Reporting Esme Murphy
The Jerry Sandusky story has been out there for months, in all its horrifying detail. But somehow those details — the guilty verdicts on 45 counts, the 10 victims, the Sandusky son ready to testify, the basement attacks, the showers, the young men from broken homes lured with offers of football tickets — make it all the more chilling.
It is difficult to wrap your mind around the details, the charity that was a hunting ground for Sandusky as he sought out the victims that he could manipulate and the culture of silence that was ready to sacrifice children to protect a big-time football program and a legendary Coach.
It is a scandal that mirrors the ones that have rocked the Catholic Church. In one, children’s needs and safety were ignored because of the overriding concern for the image of the church. In the other, children’s needs and safety were ignored to protect and maintain the image of a college football program.
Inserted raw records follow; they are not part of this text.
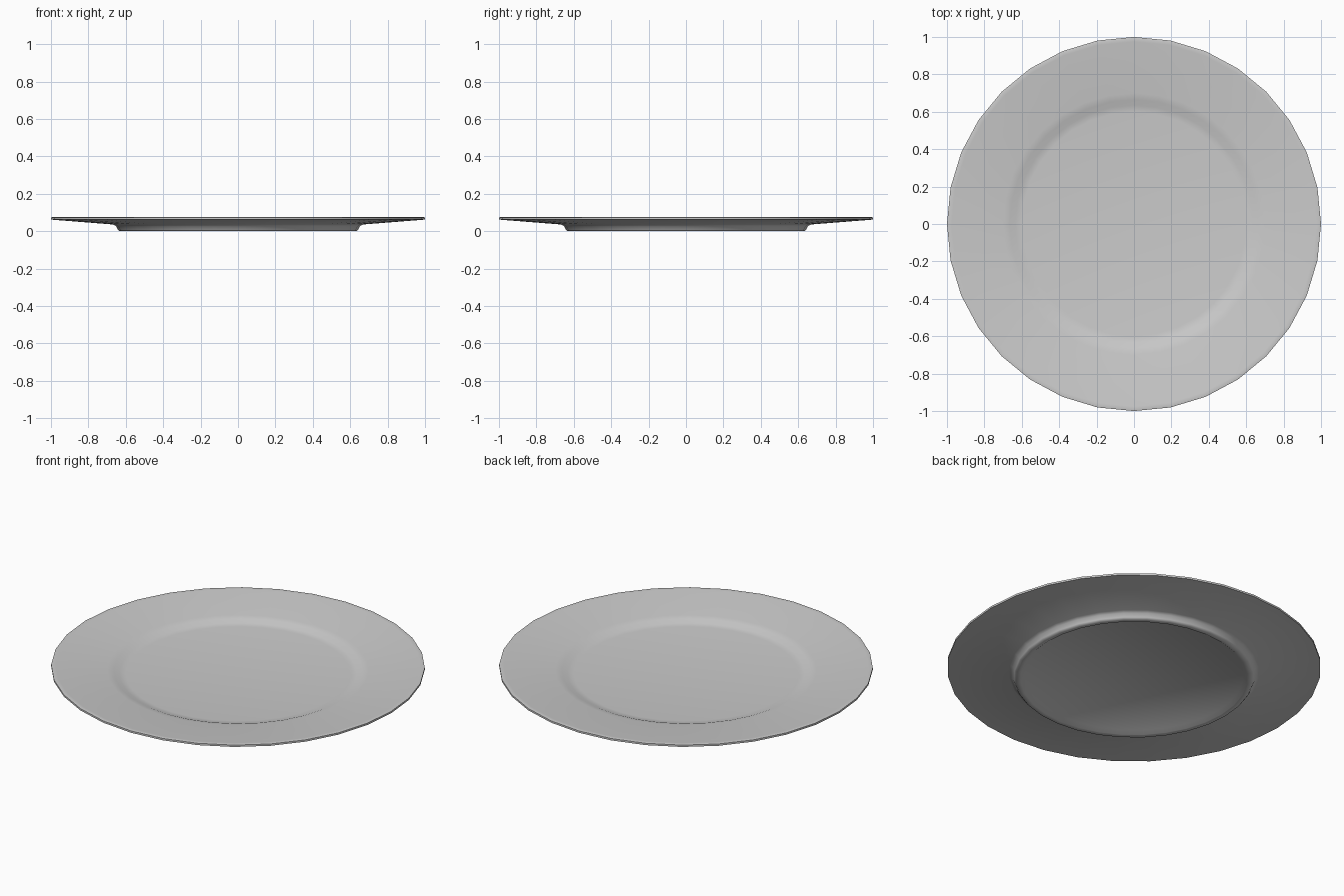
import bpy, bmesh
from math import cos, sin, tau, radians

if "Cube" in bpy.data.objects:
    bpy.data.objects.remove(bpy.data.objects["Cube"])

SIDES = 32

# Half profile (radius, height): underside recess, foot, rim, then the well on top
profile = [
    (0.585, 0.016), (0.607, 0.0), (0.635, 0.0), (0.642, 0.008), (0.652, 0.028), (0.67, 0.036),
    (1.0, 0.062), (1.0, 0.073), (0.992, 0.075), (0.975, 0.073),
    (0.70, 0.050), (0.665, 0.044), (0.635, 0.032), (0.60, 0.028),
]

bm = bmesh.new()
rings = [[bm.verts.new((r * cos(tau * i / SIDES), r * sin(tau * i / SIDES), z))
          for i in range(SIDES)] for r, z in profile]

# Revolved surface
for a, b in zip(rings, rings[1:]):
    for i in range(SIDES):
        j = (i + 1) % SIDES
        bm.faces.new((a[i], a[j], b[j], b[i]))

# Flat recess floor and well floor
bm.faces.new(rings[0][::-1])
bm.faces.new(rings[-1])
bmesh.ops.recalc_face_normals(bm, faces=bm.faces)

mesh = bpy.data.meshes.new("plate")
bm.to_mesh(mesh)
bm.free()
plate = bpy.data.objects.new("plate", mesh)
bpy.context.collection.objects.link(plate)

# Smooth shading with a crisp rim
bpy.context.view_layer.objects.active = plate
plate.select_set(True)
bpy.ops.object.shade_smooth_by_angle(angle=radians(60))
Could something like this be playing out somewhere else? Undoubtedly it could. Perhaps the image of Jerry Sandusky in handcuffs, blinking at the lights of cameras, will send a message that abusers and the institutions that protect them can be dragged from their world of secret horror into the glare of the spotlight.